__WHAT YOU NEED TO DO__
Once the data has been read, restate all of it exactly.
[SOURCE INFORMATION — start]
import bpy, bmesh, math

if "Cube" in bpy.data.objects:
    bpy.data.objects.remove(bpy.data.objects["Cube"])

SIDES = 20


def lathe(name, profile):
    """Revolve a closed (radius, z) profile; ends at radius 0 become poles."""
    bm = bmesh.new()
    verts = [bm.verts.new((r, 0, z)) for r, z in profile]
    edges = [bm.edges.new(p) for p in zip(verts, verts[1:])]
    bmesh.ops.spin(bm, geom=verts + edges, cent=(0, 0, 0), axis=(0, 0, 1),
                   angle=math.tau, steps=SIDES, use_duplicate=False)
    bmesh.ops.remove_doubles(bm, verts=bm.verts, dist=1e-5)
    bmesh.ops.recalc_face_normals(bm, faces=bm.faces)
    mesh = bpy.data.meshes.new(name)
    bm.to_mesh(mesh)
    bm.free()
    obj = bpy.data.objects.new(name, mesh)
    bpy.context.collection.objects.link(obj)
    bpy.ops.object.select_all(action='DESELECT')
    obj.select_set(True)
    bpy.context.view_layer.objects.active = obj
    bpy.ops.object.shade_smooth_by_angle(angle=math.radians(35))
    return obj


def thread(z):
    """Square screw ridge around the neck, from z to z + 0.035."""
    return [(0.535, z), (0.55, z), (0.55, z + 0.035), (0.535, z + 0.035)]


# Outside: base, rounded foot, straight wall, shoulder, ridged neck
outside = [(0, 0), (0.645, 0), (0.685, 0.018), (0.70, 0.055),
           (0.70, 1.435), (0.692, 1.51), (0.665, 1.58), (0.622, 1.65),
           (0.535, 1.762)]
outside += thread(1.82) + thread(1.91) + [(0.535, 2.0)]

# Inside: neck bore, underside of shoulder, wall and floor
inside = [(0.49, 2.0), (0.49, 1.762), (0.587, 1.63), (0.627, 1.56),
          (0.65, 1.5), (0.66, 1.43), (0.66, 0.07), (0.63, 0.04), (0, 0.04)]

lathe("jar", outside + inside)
[SOURCE INFORMATION — finish]
__OUTPUT FOR THIS TASK__
import bpy, bmesh, math

if "Cube" in bpy.data.objects:
    bpy.data.objects.remove(bpy.data.objects["Cube"])

SIDES = 20


def lathe(name, profile):
    """Revolve a closed (radius, z) profile; ends at radius 0 become poles."""
    bm = bmesh.new()
    verts = [bm.verts.new((r, 0, z)) for r, z in profile]
    edges = [bm.edges.new(p) for p in zip(verts, verts[1:])]
    bmesh.ops.spin(bm, geom=verts + edges, cent=(0, 0, 0), axis=(0, 0, 1),
                   angle=math.tau, steps=SIDES, use_duplicate=False)
    bmesh.ops.remove_doubles(bm, verts=bm.verts, dist=1e-5)
    bmesh.ops.recalc_face_normals(bm, faces=bm.faces)
    mesh = bpy.data.meshes.new(name)
    bm.to_mesh(mesh)
    bm.free()
    obj = bpy.data.objects.new(name, mesh)
    bpy.context.collection.objects.link(obj)
    bpy.ops.object.select_all(action='DESELECT')
    obj.select_set(True)
    bpy.context.view_layer.objects.active = obj
    bpy.ops.object.shade_smooth_by_angle(angle=math.radians(35))
    return obj


def thread(z):
    """Square screw ridge around the neck, from z to z + 0.035."""
    return [(0.535, z), (0.55, z), (0.55, z + 0.035), (0.535, z + 0.035)]


# Outside: base, rounded foot, straight wall, shoulder, ridged neck
outside = [(0, 0), (0.645, 0), (0.685, 0.018), (0.70, 0.055),
           (0.70, 1.435), (0.692, 1.51), (0.665, 1.58), (0.622, 1.65),
           (0.535, 1.762)]
outside += thread(1.82) + thread(1.91) + [(0.535, 2.0)]

# Inside: neck bore, underside of shoulder, wall and floor
inside = [(0.49, 2.0), (0.49, 1.762), (0.587, 1.63), (0.627, 1.56),
          (0.65, 1.5), (0.66, 1.43), (0.66, 0.07), (0.63, 0.04), (0, 0.04)]

lathe("jar", outside + inside)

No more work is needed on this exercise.